◆ **Activity**: Using the entries that follow, give the number of lines containing the string "range". Write nothing besides that number.

Collected data entries:
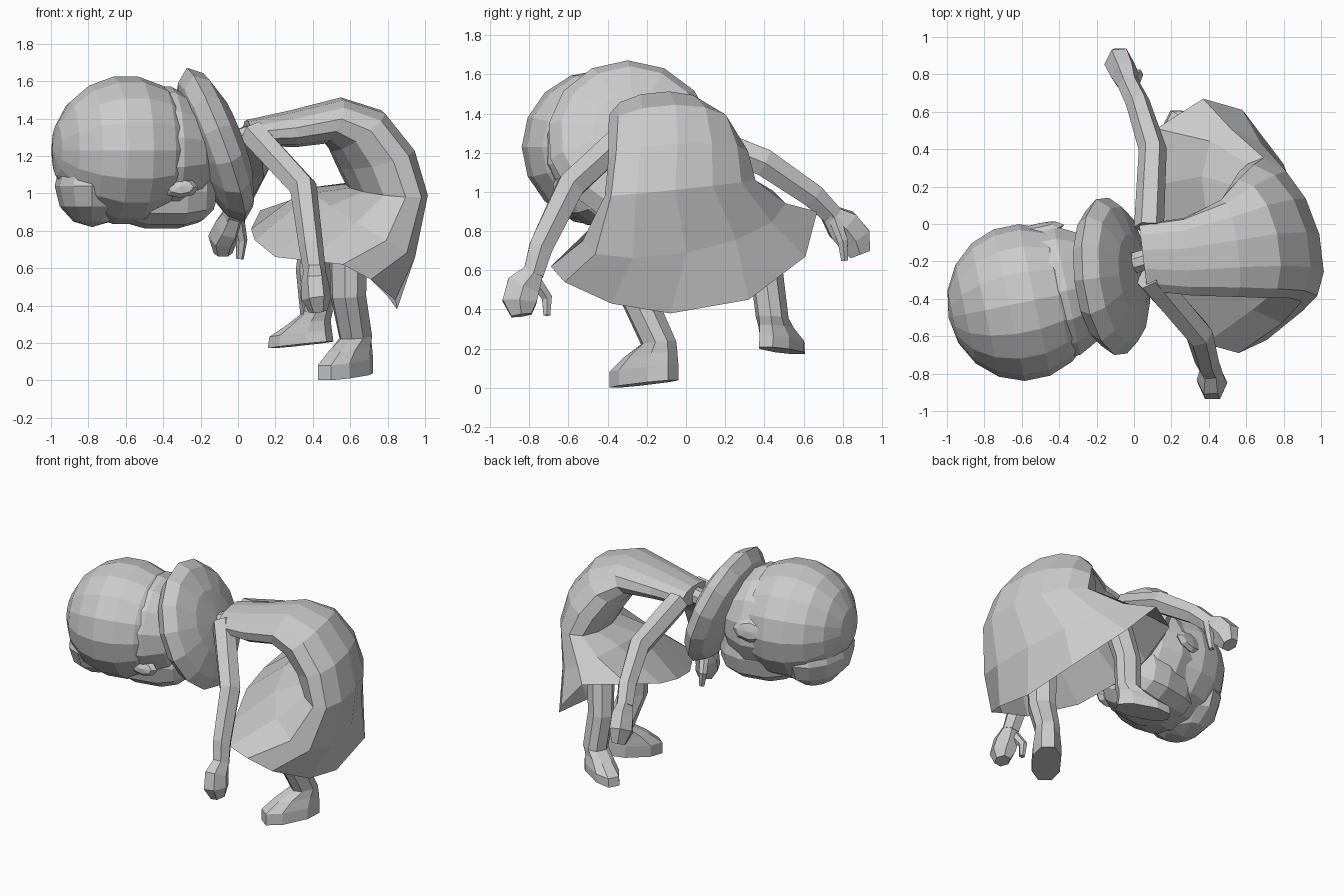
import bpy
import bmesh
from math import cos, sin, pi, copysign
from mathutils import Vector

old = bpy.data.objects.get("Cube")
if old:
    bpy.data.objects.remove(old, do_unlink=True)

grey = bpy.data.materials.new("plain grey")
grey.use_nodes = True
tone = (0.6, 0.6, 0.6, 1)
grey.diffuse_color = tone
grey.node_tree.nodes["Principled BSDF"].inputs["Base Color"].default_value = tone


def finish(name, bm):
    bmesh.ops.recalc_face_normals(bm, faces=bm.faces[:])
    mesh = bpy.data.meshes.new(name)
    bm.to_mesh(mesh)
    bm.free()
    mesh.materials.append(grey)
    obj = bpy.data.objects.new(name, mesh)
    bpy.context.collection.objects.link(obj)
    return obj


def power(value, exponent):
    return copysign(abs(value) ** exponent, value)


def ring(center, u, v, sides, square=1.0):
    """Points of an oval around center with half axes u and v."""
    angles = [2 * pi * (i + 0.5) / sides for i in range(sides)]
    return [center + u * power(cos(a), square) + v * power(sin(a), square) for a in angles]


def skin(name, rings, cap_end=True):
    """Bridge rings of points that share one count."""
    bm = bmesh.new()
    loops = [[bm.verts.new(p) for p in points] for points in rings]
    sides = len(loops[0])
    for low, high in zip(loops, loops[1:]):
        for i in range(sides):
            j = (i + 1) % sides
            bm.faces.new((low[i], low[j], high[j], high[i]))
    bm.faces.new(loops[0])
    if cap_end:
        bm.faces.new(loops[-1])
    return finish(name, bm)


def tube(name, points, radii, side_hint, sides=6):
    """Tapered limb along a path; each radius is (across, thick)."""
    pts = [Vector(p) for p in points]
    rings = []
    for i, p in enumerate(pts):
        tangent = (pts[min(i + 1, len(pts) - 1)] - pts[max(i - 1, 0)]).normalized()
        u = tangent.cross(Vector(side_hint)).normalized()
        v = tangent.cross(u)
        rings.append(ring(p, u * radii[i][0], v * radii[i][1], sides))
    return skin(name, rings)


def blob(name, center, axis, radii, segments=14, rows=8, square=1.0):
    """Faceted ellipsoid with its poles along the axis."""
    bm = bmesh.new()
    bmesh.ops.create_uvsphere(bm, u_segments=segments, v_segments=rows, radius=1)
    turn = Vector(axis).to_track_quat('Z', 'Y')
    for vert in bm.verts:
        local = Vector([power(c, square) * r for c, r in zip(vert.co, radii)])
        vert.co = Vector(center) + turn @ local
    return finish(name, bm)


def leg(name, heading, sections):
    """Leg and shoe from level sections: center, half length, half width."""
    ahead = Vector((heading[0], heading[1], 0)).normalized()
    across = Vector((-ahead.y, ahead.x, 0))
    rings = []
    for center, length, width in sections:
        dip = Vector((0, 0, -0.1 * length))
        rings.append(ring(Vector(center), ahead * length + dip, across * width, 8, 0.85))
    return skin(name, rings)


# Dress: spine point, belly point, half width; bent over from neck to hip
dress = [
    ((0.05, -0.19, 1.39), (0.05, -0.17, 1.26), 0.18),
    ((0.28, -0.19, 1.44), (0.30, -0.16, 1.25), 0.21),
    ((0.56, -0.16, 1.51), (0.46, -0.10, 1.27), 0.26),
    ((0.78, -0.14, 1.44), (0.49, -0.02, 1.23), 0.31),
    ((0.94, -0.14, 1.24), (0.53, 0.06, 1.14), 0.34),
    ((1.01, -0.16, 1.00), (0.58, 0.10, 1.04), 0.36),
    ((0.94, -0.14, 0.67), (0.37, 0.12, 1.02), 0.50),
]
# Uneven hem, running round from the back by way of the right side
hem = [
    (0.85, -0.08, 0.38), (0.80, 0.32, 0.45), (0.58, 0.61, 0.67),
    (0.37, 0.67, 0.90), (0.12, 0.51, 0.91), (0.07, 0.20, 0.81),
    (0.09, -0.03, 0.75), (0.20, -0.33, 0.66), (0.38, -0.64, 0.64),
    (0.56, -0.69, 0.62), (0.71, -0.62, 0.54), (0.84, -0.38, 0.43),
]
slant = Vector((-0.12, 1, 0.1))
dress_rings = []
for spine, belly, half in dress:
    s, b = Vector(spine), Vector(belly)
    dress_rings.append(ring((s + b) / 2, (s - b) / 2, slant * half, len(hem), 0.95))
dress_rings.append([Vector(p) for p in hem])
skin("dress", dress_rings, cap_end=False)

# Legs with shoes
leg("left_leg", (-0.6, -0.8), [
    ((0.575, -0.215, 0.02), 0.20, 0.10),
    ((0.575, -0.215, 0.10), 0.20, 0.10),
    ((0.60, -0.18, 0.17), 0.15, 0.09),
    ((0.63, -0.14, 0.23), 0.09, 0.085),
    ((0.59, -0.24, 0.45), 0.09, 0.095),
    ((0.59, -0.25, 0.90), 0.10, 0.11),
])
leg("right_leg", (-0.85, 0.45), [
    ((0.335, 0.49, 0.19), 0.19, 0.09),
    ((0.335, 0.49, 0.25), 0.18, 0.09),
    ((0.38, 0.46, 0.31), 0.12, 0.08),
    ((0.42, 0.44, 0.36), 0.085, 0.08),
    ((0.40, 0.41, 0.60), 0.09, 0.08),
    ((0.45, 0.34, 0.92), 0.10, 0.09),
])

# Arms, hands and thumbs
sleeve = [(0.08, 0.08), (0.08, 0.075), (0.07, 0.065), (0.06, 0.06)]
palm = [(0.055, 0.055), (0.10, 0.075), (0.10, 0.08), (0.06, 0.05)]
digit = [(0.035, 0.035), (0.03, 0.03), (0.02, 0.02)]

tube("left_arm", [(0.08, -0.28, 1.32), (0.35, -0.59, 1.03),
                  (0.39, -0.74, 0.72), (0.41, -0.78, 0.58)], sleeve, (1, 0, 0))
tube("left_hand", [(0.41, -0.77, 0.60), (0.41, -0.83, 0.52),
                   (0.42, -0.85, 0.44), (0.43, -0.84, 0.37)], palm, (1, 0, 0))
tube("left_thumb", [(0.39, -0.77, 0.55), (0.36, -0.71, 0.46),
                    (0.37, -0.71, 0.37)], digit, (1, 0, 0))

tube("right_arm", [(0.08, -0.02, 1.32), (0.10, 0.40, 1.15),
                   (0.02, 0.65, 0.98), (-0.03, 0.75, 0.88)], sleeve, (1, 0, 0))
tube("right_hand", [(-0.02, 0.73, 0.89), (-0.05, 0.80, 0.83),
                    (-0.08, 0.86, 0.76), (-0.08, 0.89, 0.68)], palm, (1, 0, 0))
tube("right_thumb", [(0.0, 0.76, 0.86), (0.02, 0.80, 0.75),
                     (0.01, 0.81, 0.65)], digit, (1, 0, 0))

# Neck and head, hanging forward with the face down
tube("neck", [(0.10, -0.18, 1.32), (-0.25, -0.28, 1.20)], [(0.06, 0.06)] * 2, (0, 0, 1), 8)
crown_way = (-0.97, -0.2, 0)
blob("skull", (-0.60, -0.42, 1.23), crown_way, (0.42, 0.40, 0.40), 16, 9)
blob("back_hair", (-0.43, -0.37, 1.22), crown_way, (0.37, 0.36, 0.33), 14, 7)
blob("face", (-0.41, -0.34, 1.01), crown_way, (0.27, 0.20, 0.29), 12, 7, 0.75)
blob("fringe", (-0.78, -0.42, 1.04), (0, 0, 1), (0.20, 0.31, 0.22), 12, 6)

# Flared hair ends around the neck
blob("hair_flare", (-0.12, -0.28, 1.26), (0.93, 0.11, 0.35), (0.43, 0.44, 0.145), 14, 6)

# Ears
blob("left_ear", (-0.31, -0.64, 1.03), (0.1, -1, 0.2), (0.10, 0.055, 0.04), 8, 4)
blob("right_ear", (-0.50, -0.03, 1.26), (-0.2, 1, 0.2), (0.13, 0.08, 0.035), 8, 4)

◆ **Result of the exercise**: 2